There are a few good conversations that are going on right now and they are driving me to this thought:
Really- why do we stay? Do you wake up on Sunday morning and realize, begrudgingly, that it's church time and you have to go again, even though you don't really want to? (But you have to because they hired you as the pastor and it's your job, hahaha.) Do you sip some coffee and deliberate whether you should go or not, but then quote Hebrews 10:25 to yourself, just like you do to anyone who says they may leave the church, and get dressed?
I'm concerned that our love of Christ (why we stay with Christ) is not necessarily indicative of our staying in a church or the Church. There seem to be many reasons people stay, probably as many reasons as there are people, and even that should probably concern us on some level. It is indicative of the lack of unity that tends to be common in the Church. Not homogeneous, industrial revolution style assembly line exactness- I mean unity- that thing that happens when the Spirit is the most important identifier in the Church.
If we struggle to identify a reason for our staying that is also the driving hope and heart of many around us then what is there for the new believer, the young people, or the men in the church? (To touch on a few other posts and whatnot.) What exactly are they supposedly being welcomed to join at a church? A choose-your-own-adventure smorgasbord of potential reasons so we hope one sticks? A promise of wealth and wisdom if they get locked in and have real faith? A work to be done and a quick volunteering of their skills so they feel obligated before they can decide if they want to stay or not?

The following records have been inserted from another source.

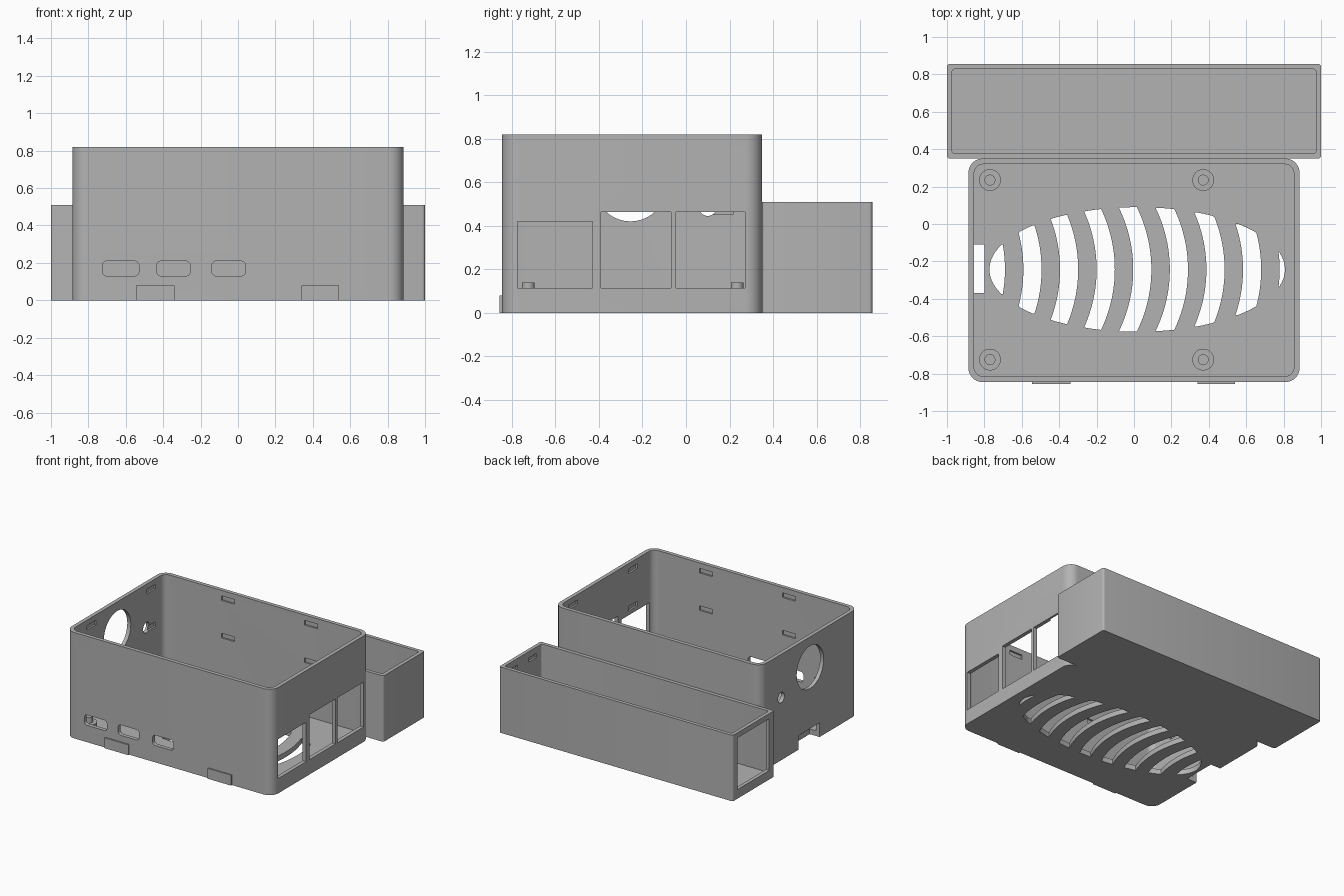
import bpy, bmesh, math

cube = bpy.data.objects.get("Cube")
if cube:
    bpy.data.objects.remove(cube, do_unlink=True)

grey = bpy.data.materials.new("matte_grey")
grey.use_nodes = True
GREY = (0.45, 0.45, 0.45, 1)
grey.diffuse_color = GREY
grey.node_tree.nodes["Principled BSDF"].inputs["Base Color"].default_value = GREY


def rounded(x0, x1, y0, y1, r=0, steps=8):
    """Outline of a rectangle with optional round corners."""
    if r == 0:
        return [(x0, y0), (x1, y0), (x1, y1), (x0, y1)]
    pts = []
    corners = [(x1 - r, y1 - r), (x0 + r, y1 - r), (x0 + r, y0 + r), (x1 - r, y0 + r)]
    for q, (cx, cy) in enumerate(corners):
        for i in range(steps + 1):
            a = (q + i / steps) * math.pi / 2
            pts.append((cx + r * math.cos(a), cy + r * math.sin(a)))
    return pts


def circle(cx, cy, r, n=40):
    return [(cx + r * math.cos(i * math.tau / n), cy + r * math.sin(i * math.tau / n))
            for i in range(n)]


def make(name, prisms):
    """One object from prisms given as (outline, axis, low, high)."""
    bm = bmesh.new()
    for pts, axis, lo, hi in prisms:
        place = {"x": lambda p, d: (d, p[0], p[1]),
                 "y": lambda p, d: (p[0], d, p[1]),
                 "z": lambda p, d: (p[0], p[1], d)}[axis]
        low = [bm.verts.new(place(p, lo)) for p in pts]
        high = [bm.verts.new(place(p, hi)) for p in pts]
        bm.faces.new(low)
        bm.faces.new(high)
        for i in range(len(pts)):
            j = (i + 1) % len(pts)
            bm.faces.new((low[i], low[j], high[j], high[i]))
    bmesh.ops.recalc_face_normals(bm, faces=bm.faces)
    mesh = bpy.data.meshes.new(name)
    bm.to_mesh(mesh)
    bm.free()
    mesh.materials.append(grey)
    ob = bpy.data.objects.new(name, mesh)
    bpy.context.collection.objects.link(ob)
    return ob


def select(ob):
    bpy.ops.object.select_all(action="DESELECT")
    ob.select_set(True)
    bpy.context.view_layer.objects.active = ob


def cut(ob, prisms):
    cutter = make("cutter", prisms)
    cutter.hide_render = True
    mod = ob.modifiers.new("cut", "BOOLEAN")
    mod.operation = "DIFFERENCE"
    mod.solver = "EXACT"
    mod.object = cutter
    select(ob)
    bpy.ops.object.modifier_apply(modifier=mod.name)
    bpy.data.objects.remove(cutter, do_unlink=True)


def smooth(ob):
    select(ob)
    bpy.ops.object.shade_smooth_by_angle(angle=math.radians(30))


# Main case: open-topped tray with round corners
X, Y0, Y1, WALL, FLOOR = 0.885, -0.845, 0.35, 0.03, 0.04
case = make("main_case", [(rounded(-X, X, Y0, Y1, 0.075), "z", 0, 0.82)])
cut(case, [(rounded(-X + WALL, X - WALL, Y0 + WALL, Y1 - WALL, 0.05), "z", FLOOR, 1)])

# Port openings in the front, windows on the right side, holes and card notch opposite
ports = [(rounded(a, b, 0.13, 0.21, 0.025), "y", -0.9, -0.78)
         for a, b in [(-0.725, -0.53), (-0.435, -0.255), (-0.14, 0.04)]]
ports += [(rounded(a, b, 0.115, top), "x", 0.82, 1)
          for a, b, top in [(-0.775, -0.43, 0.42), (-0.39, -0.07, 0.463), (-0.045, 0.27, 0.463)]]
ports += [(circle(-0.255, 0.585, 0.165), "x", -1, -0.8),
          (circle(0.1, 0.485, 0.04), "x", -1, -0.8),
          (rounded(-0.37, -0.11, -0.1, 0.11), "x", -1, -0.8)]
cut(case, ports)

# Curved vent slots bounded by an ellipse
CX, CY, A, B, BEND = 0.017, -0.243, 0.79, 0.333, 0.75
vents = []
for k in range(9):
    right = -0.69 + 0.1957 * k
    left_side, right_side = [], []
    for i in range(1, 100):
        y = B * math.cos(math.pi * i / 100)
        reach = A * math.sqrt(1 - (y / B) ** 2)
        sag = BEND - math.sqrt(BEND ** 2 - y ** 2)
        lo = max(right - 0.097 - sag, CX - reach)
        hi = min(right - sag, CX + reach)
        if hi - lo > 0.002:
            left_side.append((lo, CY + y))
            right_side.append((hi, CY + y))
    vents.append((left_side + right_side[::-1], "z", -0.1, 0.1))
cut(case, vents)

# Shallow clip recesses inside the walls, in two rows
clips = []
DEEP = 0.014
for z in (0.47, 0.76):
    for x in (-0.31, 0.4):
        slot = rounded(x - 0.055, x + 0.055, z - 0.018, z + 0.018)
        clips.append((slot, "y", Y0 + WALL - DEEP, Y0 + 0.06))
        clips.append((slot, "y", Y1 - 0.06, Y1 - WALL + DEEP))
    for y in (-0.57, 0.16):
        slot = rounded(y - 0.055, y + 0.055, z - 0.018, z + 0.018)
        clips.append((slot, "x", -X + WALL - DEEP, -X + 0.06))
        clips.append((slot, "x", X - 0.06, X - WALL + DEEP))
cut(case, clips)
smooth(case)

# Board posts with pins
for i, (x, y) in enumerate([(-0.77, 0.235), (0.37, 0.235), (-0.77, -0.725), (0.37, -0.725)]):
    smooth(make(f"board_post_{i + 1}", [(circle(x, y, 0.058, 32), "z", FLOOR - 0.005, 0.095)]))
    smooth(make(f"board_pin_{i + 1}", [(circle(x, y, 0.029, 24), "z", 0.09, 0.14)]))

# Small tabs at the foot of the front
for name, a, b in [("front_tab_right", -0.545, -0.34), ("front_tab_left", 0.34, 0.54)]:
    make(name, [(rounded(a, b, 0, 0.08), "z", 0, 0.08)] and
         [(rounded(a, b, 0, 0.08), "y", -0.856, Y0 + 0.01)])

# Long rear box: open top, window in one end
rear = make("rear_box", [(rounded(-1, 1, Y1, 0.856, 0.015, 4), "z", 0, 0.51)])
cut(rear, [(rounded(-0.972, 0.972, Y1 + 0.028, 0.828, 0.012, 4), "z", 0.035, 1)])
cut(rear, [(rounded(0.41, 0.80, 0.07, 0.47), "x", -1.1, -0.93)])
cut(rear, [(rounded(y - 0.05, y + 0.05, 0.43, 0.46), "x", 0.93, 0.972 + DEEP)
           for y in (0.49, 0.72)])
smooth(rear)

I'm starting to wonder how many churches and church goers have much of any theological basis for what they do and why they do it when it comes to church attendance. And if we're relying on other reasons- God help us.